Beach town’s body-piercing rules put on hold
Body-piercing shops in Myrtle Beach, S.C., have won a temporary reprieve from a city ordinance that limits where piercing can be done.
Judge John Breeden issued a temporary restraining order on April 6 that halts enforcement of a 6-month-old ordinance pending a hearing in the Horry County Court of Common Pleas on April 15. The ordinance was scheduled to take effect today.
Edward Friend, owner of Can-Am Gift, a shop that does body piercing in the Ocean Boulevard district, filed a lawsuit April 6 challenging the ordinance on free-expression grounds.
The ordinance prohibits businesses from using body piercing as their primary source of income.
According to the ordinance, “Body piercing shall be permitted as an accessory use only in health care establishments engaged in the science and art of preventing, curing or alleviating disease, including medical, surgical, psychiatric, chiropractic and osteopathic, and dental hospitals, clinics and offices.”

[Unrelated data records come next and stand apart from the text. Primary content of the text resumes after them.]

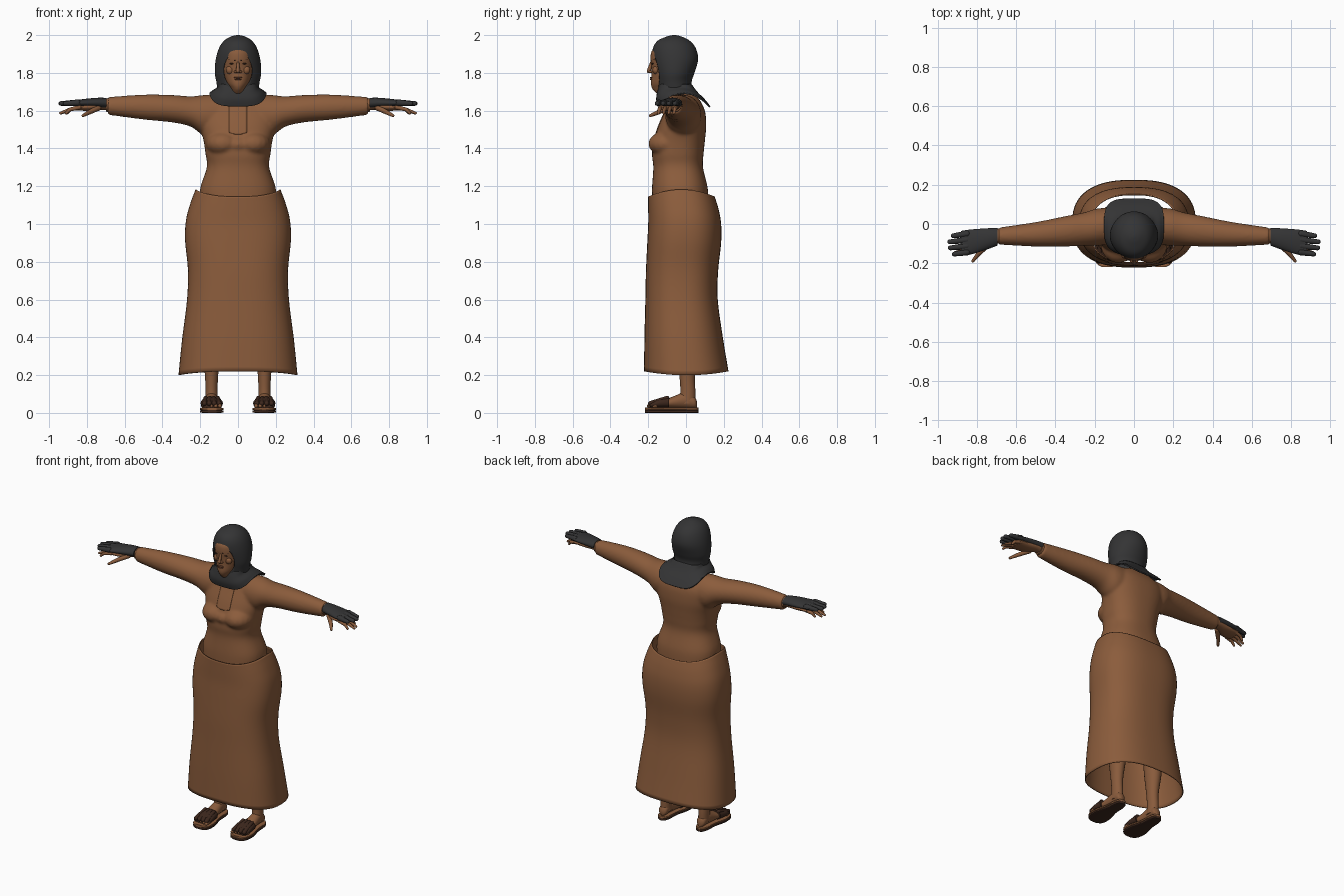
import bpy, bmesh
from math import sin, cos, pi, copysign
from mathutils import Vector, Matrix

if "Cube" in bpy.data.objects:
    bpy.data.objects.remove(bpy.data.objects["Cube"])


def material(name, rgb):
    m = bpy.data.materials.new(name)
    m.use_nodes = True
    m.diffuse_color = (*rgb, 1)
    m.node_tree.nodes["Principled BSDF"].inputs["Base Color"].default_value = (*rgb, 1)
    return m


BROWN = material("brown cloth", (.26, .108, .045))
SKIN = material("brown skin", (.25, .105, .045))
LIP = material("lip brown", (.16, .06, .03))
DARK = material("charcoal cloth", (.034, .034, .035))
LEATHER = material("dark leather", (.045, .02, .012))


def spline(rows, steps):
    """Smoothly resample rows of numbers."""
    out = []
    for i in range(len(rows) - 1):
        quad = [rows[max(0, min(len(rows) - 1, i + k))] for k in (-1, 0, 1, 2)]
        for s in range(steps):
            t = s / steps
            out.append([b + t / 2 * (c - a + t * (2*a - 5*b + 4*c - d + t * (3*(b - c) + d - a)))
                        for a, b, c, d in zip(*quad)])
    return out + [list(rows[-1])]


def loft(bm, axis, rows, n=32, power=2, steps=5, caps=True, lift=(0, 0)):
    """Rows hold position along the axis, then low and high bounds of the other two axes."""
    rings, rows = [], spline(rows, steps)
    for j, (t, a0, a1, b0, b1) in enumerate(rows):
        v, ring = j / (len(rows) - 1), []
        for i in range(n):
            c, s = cos(2 * pi * i / n), sin(2 * pi * i / n)
            c, s = (copysign(abs(k) ** (2 / power), k) for k in (c, s))
            a, b = (a0 + a1 + c * (a1 - a0)) / 2, (b0 + b1 + s * (b1 - b0)) / 2
            h = t + (lift[0] * (1 - v) + lift[1] * v) * (1 - s * s)
            ring.append(bm.verts.new({"x": (h, a, b), "y": (a, h, b), "z": (a, b, h)}[axis]))
        rings.append(ring)
    for low, high in zip(rings, rings[1:]):
        for i in range(n):
            k = (i + 1) % n
            bm.faces.new((low[i], low[k], high[k], high[i]))
    if caps:
        bm.faces.new(rings[0][::-1])
    if caps or caps is None:
        bm.faces.new(rings[-1])


def blob(bm, loc, size):
    bmesh.ops.create_uvsphere(bm, u_segments=16, v_segments=10, radius=1,
                              matrix=Matrix.Translation(loc) @ Matrix.Diagonal((*size, 1)))


def limb(bm, p, q, r1, r2):
    """Tapered rod with round ends."""
    p, q = Vector(p), Vector(q)
    d = q - p
    turn = d.to_track_quat("Z", "Y").to_matrix().to_4x4()
    bmesh.ops.create_cone(bm, segments=12, radius1=r1, radius2=r2, depth=d.length,
                          matrix=Matrix.Translation((p + q) / 2) @ turn)
    blob(bm, p, (r1,) * 3)
    blob(bm, q, (r2,) * 3)


def finish(bm, name, mat, thick=0):
    bmesh.ops.recalc_face_normals(bm, faces=bm.faces)
    me = bpy.data.meshes.new(name)
    bm.to_mesh(me)
    bm.free()
    me.materials.append(mat)
    ob = bpy.data.objects.new(name, me)
    bpy.context.collection.objects.link(ob)
    bpy.ops.object.select_all(action="DESELECT")
    ob.select_set(True)
    bpy.context.view_layer.objects.active = ob
    bpy.ops.object.shade_smooth_by_angle(angle=.8)
    if thick:
        ob.modifiers.new("thickness", "SOLIDIFY").thickness = thick
    return ob


def pair(bm, name, mat):
    other = bm.copy()
    bmesh.ops.scale(other, vec=(-1, 1, 1), verts=other.verts)
    finish(bm, "left_" + name, mat)
    finish(other, "right_" + name, mat)


def wide(rows):
    """Rows of (z, half width, front, back) as symmetric loft rows."""
    return [(z, -w, w, f, b) for z, w, f, b in rows]


# Robe: torso, bust and sleeves fused into one cloth surface
bm = bmesh.new()
loft(bm, "z", wide([(1.1, .2, -.18, .12), (1.19, .2, -.18, .115), (1.3, .165, -.173, .09),
                    (1.37, .172, -.18, .093), (1.44, .182, -.17, .1), (1.52, .2, -.145, .107),
                    (1.6, .2, -.11, .1), (1.66, .15, -.085, .07), (1.7, .06, -.07, .03)]), 48, 2.4)
sleeve = [(.08, -.1, .08, 1.47, 1.685), (.18, -.11, .08, 1.47, 1.683), (.25, -.11, .06, 1.515, 1.676),
          (.35, -.115, .04, 1.538, 1.683), (.5, -.115, .01, 1.553, 1.685), (.69, -.105, -.018, 1.578, 1.672)]
for s in (1, -1):
    loft(bm, "x", [(s * r[0], *r[1:]) for r in sleeve])
    blob(bm, (s * .08, -.1, 1.425), (.092, .1, .068))
blob(bm, (0, -.12, 1.42), (.08, .073, .05))
robe = finish(bm, "robe", BROWN)
remesh = robe.modifiers.new("fuse", "REMESH")
remesh.mode, remesh.voxel_size, remesh.use_smooth_shade = "VOXEL", .008, True
soften = robe.modifiers.new("soften", "SMOOTH")
soften.factor, soften.iterations = .5, 10

# Neck placket laid on the chest
bm = bmesh.new()
grid = []
for j in range(17):
    v = j / 16
    w = .048 * min(1, (1 - (1 - min(1, v * 4)) ** 2) ** .5 + .3)
    grid.append([bm.verts.new((w * (i / 4 - 1), -.3, 1.475 + .15 * v)) for i in range(9)])
for a, b in zip(grid, grid[1:]):
    for i in range(8):
        bm.faces.new((a[i], a[i + 1], b[i + 1], b[i]))
placket = finish(bm, "neck_placket", BROWN)
wrap = placket.modifiers.new("lay", "SHRINKWRAP")
wrap.target, wrap.wrap_method, wrap.offset = robe, "PROJECT", .003
wrap.use_project_y, wrap.use_positive_direction = True, True
placket.modifiers.new("thickness", "SOLIDIFY").thickness = .005

# Long skirt, open at waist and hem
bm = bmesh.new()
loft(bm, "z", wide([(.22, .315, -.222, .225), (.4, .296, -.22, .195), (.6, .27, -.215, .168),
                    (.75, .265, -.212, .17), (.9, .28, -.205, .186), (1.0, .275, -.2, .186),
                    (1.08, .252, -.2, .172), (1.145, .225, -.2, .152)]),
     64, 2.5, caps=False, lift=(-.02, .038))
finish(bm, "skirt", BROWN, .006)

# Hood with an oval face opening
bm = bmesh.new()
loft(bm, "z", wide([(1.68, .105, -.145, .04), (1.75, .114, -.155, .03), (1.8, .123, -.165, .045),
                    (1.87, .118, -.178, .064), (1.93, .101, -.175, .052), (1.97, .074, -.15, .02),
                    (1.993, .036, -.1, -.025), (2.0, .006, -.07, -.055)]), 48, caps=None)
hood = finish(bm, "hood", DARK, .01)
bm = bmesh.new()
bmesh.ops.create_cone(bm, cap_ends=True, segments=48, radius1=1, radius2=1, depth=.3,
                      matrix=Matrix.Translation((0, -.25, 1.812)) @ Matrix.Diagonal((.074, 1, .098, 1))
                      @ Matrix.Rotation(pi / 2, 4, "X"))
cutter = finish(bm, "face_cutter", DARK)
cutter.hide_render = True
cut = hood.modifiers.new("opening", "BOOLEAN")
cut.object, cut.solver = cutter, "EXACT"
bpy.context.view_layer.objects.active = hood
for m in [m.name for m in hood.modifiers]:
    bpy.ops.object.modifier_apply(modifier=m)
bpy.data.objects.remove(cutter)

# Scarf cape draped over the shoulders
bm = bmesh.new()
loft(bm, "z", wide([(1.622, .152, -.15, .13), (1.66, .132, -.158, .1), (1.7, .108, -.152, .06),
                    (1.74, .1, -.14, .03)]), 48, 3.6, caps=False, lift=(.075, 0))
finish(bm, "scarf_cape", DARK, .008)

# Head and face
bm = bmesh.new()
loft(bm, "z", wide([(1.66, .05, -.12, 0), (1.7, .04, -.165, -.01), (1.72, .045, -.18, -.01),
                    (1.745, .06, -.185, -.01), (1.79, .073, -.182, -.01), (1.83, .08, -.183, -.01),
                    (1.88, .08, -.188, -.01), (1.92, .072, -.178, -.01), (1.955, .04, -.13, -.03)]))
limb(bm, (0, -.184, 1.852), (0, -.197, 1.81), .007, .011)
for s in (1, -1):
    blob(bm, (s * .012, -.188, 1.806), (.009, .01, .007))
    blob(bm, (s * .042, -.16, 1.815), (.022, .017, .022))
finish(bm, "head", SKIN)
bm = bmesh.new()
blob(bm, (0, -.183, 1.775), (.023, .009, .004))
blob(bm, (0, -.183, 1.766), (.018, .009, .005))
finish(bm, "lips", LIP)
bm = bmesh.new()
blob(bm, (.031, -.175, 1.849), (.013, .007, .004))
limb(bm, (.015, -.184, 1.865), (.05, -.169, 1.87), .003, .002)
pair(bm, "eye_and_brow", LEATHER)

# Hands: bare palm and fingers below, dark cover on top
bm = bmesh.new()
loft(bm, "x", [(.67, -.09, -.03, 1.6, 1.66), (.72, -.1, -.03, 1.603, 1.65),
               (.78, -.135, -.035, 1.598, 1.64), (.86, -.145, -.04, 1.602, 1.632)], 20)
for i in range(4):
    y, reach = -.135 + .027 * i, (.91, .94, .935, .905)[i]
    limb(bm, (.84, y, 1.618), (.89, y - .006, 1.606), .012, .01)
    limb(bm, (.89, y - .006, 1.606), (reach, y - .01, 1.587), .01, .007)
limb(bm, (.74, -.1, 1.615), (.79, -.15, 1.59), .016, .012)
limb(bm, (.79, -.15, 1.59), (.82, -.188, 1.574), .012, .008)
pair(bm, "hand", SKIN)
bm = bmesh.new()
loft(bm, "x", [(.695, -.11, -.02, 1.612, 1.668), (.75, -.13, -.022, 1.615, 1.668),
               (.83, -.155, -.028, 1.62, 1.66), (.88, -.16, -.035, 1.628, 1.652)], 24)
for i in range(4):
    y = -.143 + .031 * i
    limb(bm, (.85, y, 1.642), ((.915, .935, .938, .92)[i], y - .01, 1.638), .017, .012)
pair(bm, "hand_cover", DARK)
bm = bmesh.new()
loft(bm, "x", [(.66, -.1, -.022, 1.585, 1.668), (.7, -.1, -.024, 1.595, 1.665)], 24)
pair(bm, "cuff", BROWN)

# Legs and feet
bm = bmesh.new()
loft(bm, "z", [(.05, .105, .172, -.04, .05), (.11, .108, .172, -.03, .05), (.2, .105, .175, -.035, .048),
               (.35, .09, .19, -.05, .07), (.5, .085, .195, -.06, .06), (.65, .07, .21, -.08, .06)], 20)
loft(bm, "y", [(-.18, .1, .18, .025, .045), (-.12, .092, .186, .025, .066), (-.06, .102, .178, .025, .09),
               (0, .108, .172, .025, .11), (.045, .112, .168, .025, .085), (.058, .13, .15, .03, .06)], 20)
for i in range(5):
    x = .096 + .022 * i
    limb(bm, (x, -.16, .04), (x, -.197 + .007 * i, .037), .012, .01)
pair(bm, "leg", SKIN)

# Sandals: two-layer sole and a broad strap with ridges
outline = [(-.218, .11, .165), (-.195, .08, .194), (-.13, .078, .202), (-.05, .098, .184),
           (.02, .102, .178), (.055, .112, .168), (.067, .13, .15)]
for name, mat, low, high in (("sole", LEATHER, 0, .015), ("insole", BROWN, .014, .028)):
    bm = bmesh.new()
    loft(bm, "y", [(*r, low, high) for r in outline], 24, 5)
    pair(bm, "sandal_" + name, mat)
bm = bmesh.new()
loft(bm, "y", [(-.19, .088, .192, .026, .055), (-.15, .08, .198, .026, .074),
               (-.09, .086, .192, .026, .086)], 24, 2.5)
for i in range(4):
    limb(bm, (.1 + .026 * i, -.188, .05), (.108 + .021 * i, -.1, .078), .013, .012)
pair(bm, "sandal_strap", LEATHER)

Friend says that about 70% of the shops in the Ocean Boulevard area offer body piercing and that the city doesn't want that image. He said that the ordinance was the city's way of discouraging businesses from performing body piercing.
“The ordinance restricts customers from expressing themselves and restricts the artists from performing their art,” he said.
Ronald Hazzard, an attorney for Friend, said that there had been a clear violation of First Amendment rights for body-piercing clients and business owners. He also says the ordinance violates equal-protection rights by excluding traditional piercing, such as ear-lobe piercing, from the same stipulations as other body piercing.
“We are not zoning body piercing out,” said Rachel Broadhurst, Myrtle Beach City Council member. “We are just placing it in areas that have the opportunity to be safer.”
Broadhurst said that since health care facilities must meet standards set by the state, the chances for sterilization and safety were greater than at commercial businesses that provide body piercing.
Friend says he supports regulation of body piercing that promotes health and safety, but not the ordinance that “basically bans body piercing.”
“The ordinance takes a lawful endeavor and zones it out of existence,” Hazzard said.
“The ordinance makes it impossible to continue body piercing because no medical facility would allow it in their office,” Friend said. Hazzard also says he is unaware of a medical facility that allows body piercing.
Broadhurst says she knows of no health facilities that perform body piercing, but that doesn't mean they will not allow it in the future.
Councilman Wilson Cain says that he has heard several complaints from mothers of underage children about body piercing.
“All you have to do is walk down the Boulevard at night and see the things that go on that shouldn't be allowed in any place,” Cain said. “It's not proper.”
Cain, who is also a pharmacist, says there have been attempts to weed out unhealthy or unclean facilities, but the city can't enforce their regulations because of the many people visiting the Ocean Boulevard area.
“It's not good publicity for a family beach,” Cain said.
He says that he voted for the ordinance because he feels that if body piercing takes place in a medical facility it will be better monitored and safer.
Despite Mayor Mark McBride's opposition, all City Council members voted for the ordinance last October.
After the vote, McBride told the Associated Press that the ordinance would not be enforceable.
Hazzard claims Friend is entitled to damages because city officials have violated his civil rights by making it impossible for Friend to continue his art.
“I know my constitutional rights and I won't let them be violated,” Friend said.